▸ **Task brief**
Reading the records below, count the lines in which the string "ConvexGeometry" appears; write the number only.

┌──

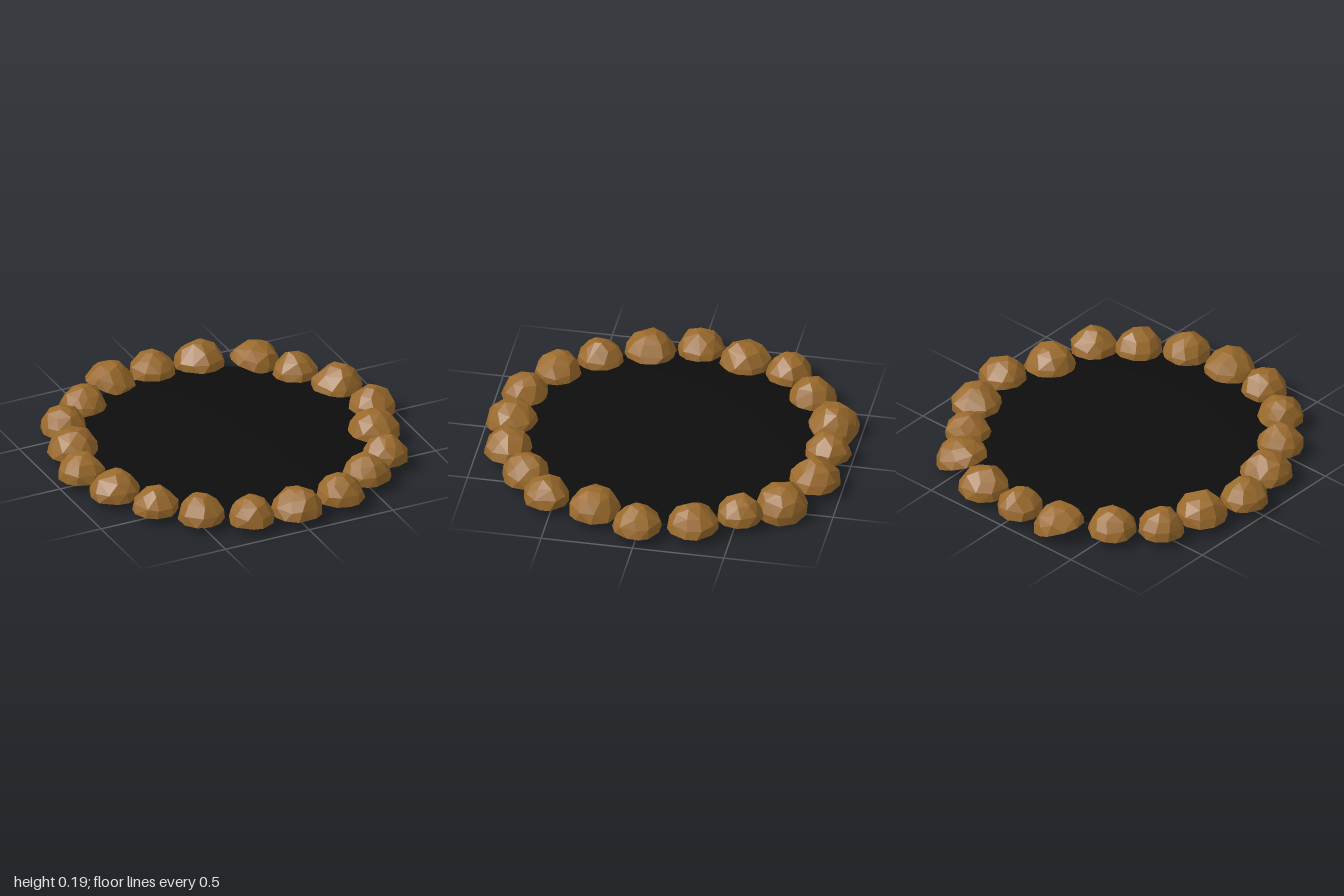
import * as THREE from 'three';
import { ConvexGeometry } from 'three/addons/geometries/ConvexGeometry.js';

const stoneMaterial = new THREE.MeshStandardMaterial({ color: 0x9a6a2c, flatShading: true });
const ashMaterial = new THREE.MeshStandardMaterial({ color: 0x0d0d0d });

// Seeded jitter in the range -1..1
function jitter(seed) {
  let s = seed * 7919 + 17;
  return () => {
    s = (s * 16807) % 2147483647;
    return (s / 2147483647) * 2 - 1;
  };
}

// Half-round faceted rock of unit radius with a flat base at y = 0
function rockGeometry(seed) {
  const rnd = jitter(seed);
  for (let i = 0; i < 5; i++) rnd();
  const points = [];
  // [height, radius, corners, roughness]
  const rings = [[0, 0.98, 11, 0.03], [0.36, 0.92, 9, 0.05], [0.72, 0.64, 7, 0.06], [0.95, 0.27, 4, 0.05]];
  for (const [y, r, n, rough] of rings) {
    const turn = rnd() * Math.PI;
    for (let i = 0; i < n; i++) {
      const a = turn + ((i + rnd() * 0.22) / n) * Math.PI * 2;
      const rr = r + rnd() * rough;
      points.push(new THREE.Vector3(Math.cos(a) * rr, y > 0 ? y + rnd() * rough : 0, Math.sin(a) * rr));
    }
  }
  return new ConvexGeometry(points);
}

// x, z, radius and sideways tilt of every stone in the ring
const stones = [
  [-0.29, -0.85, 0.145, -0.36], [-0.02, -0.87, 0.13], [0.25, -0.855, 0.145],
  [0.52, -0.725, 0.145, -0.33], [0.66, -0.52, 0.13], [0.8, -0.29, 0.145],
  [0.865, 0, 0.135], [0.75, 0.255, 0.145], [0.685, 0.53, 0.13],
  [0.5, 0.68, 0.135], [0.275, 0.82, 0.135], [0, 0.855, 0.145],
  [-0.265, 0.835, 0.13], [-0.5, 0.7, 0.13], [-0.675, 0.5, 0.13],
  [-0.795, 0.25, 0.145], [-0.867, -0.01, 0.133], [-0.79, -0.27, 0.145],
  [-0.725, -0.52, 0.13], [-0.525, -0.69, 0.135],
];

export function createModel() {
  const model = new THREE.Group();
  model.name = 'firePit';

  // Shallow lens of dark ash filling the ring
  const ash = new THREE.Mesh(new THREE.SphereGeometry(0.85, 64, 24), ashMaterial);
  ash.name = 'ashBed';
  ash.scale.y = 0.03 / 0.85;
  ash.position.y = 0.05;
  model.add(ash);

  // Ring of rocks, two of them tipped over
  const ring = new THREE.Group();
  ring.name = 'stoneRing';
  stones.forEach(([x, z, r, tilt = 0], i) => {
    const stone = new THREE.Mesh(rockGeometry(i + 1), stoneMaterial);
    stone.name = `stone${i + 1}`;
    stone.scale.set(r, 0.138, r);
    stone.position.set(x, 0.05, z);
    stone.rotation.z = tilt;
    ring.add(stone);
  });
  model.add(ring);
  return model;
}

└──

▸ **Output of the task**
2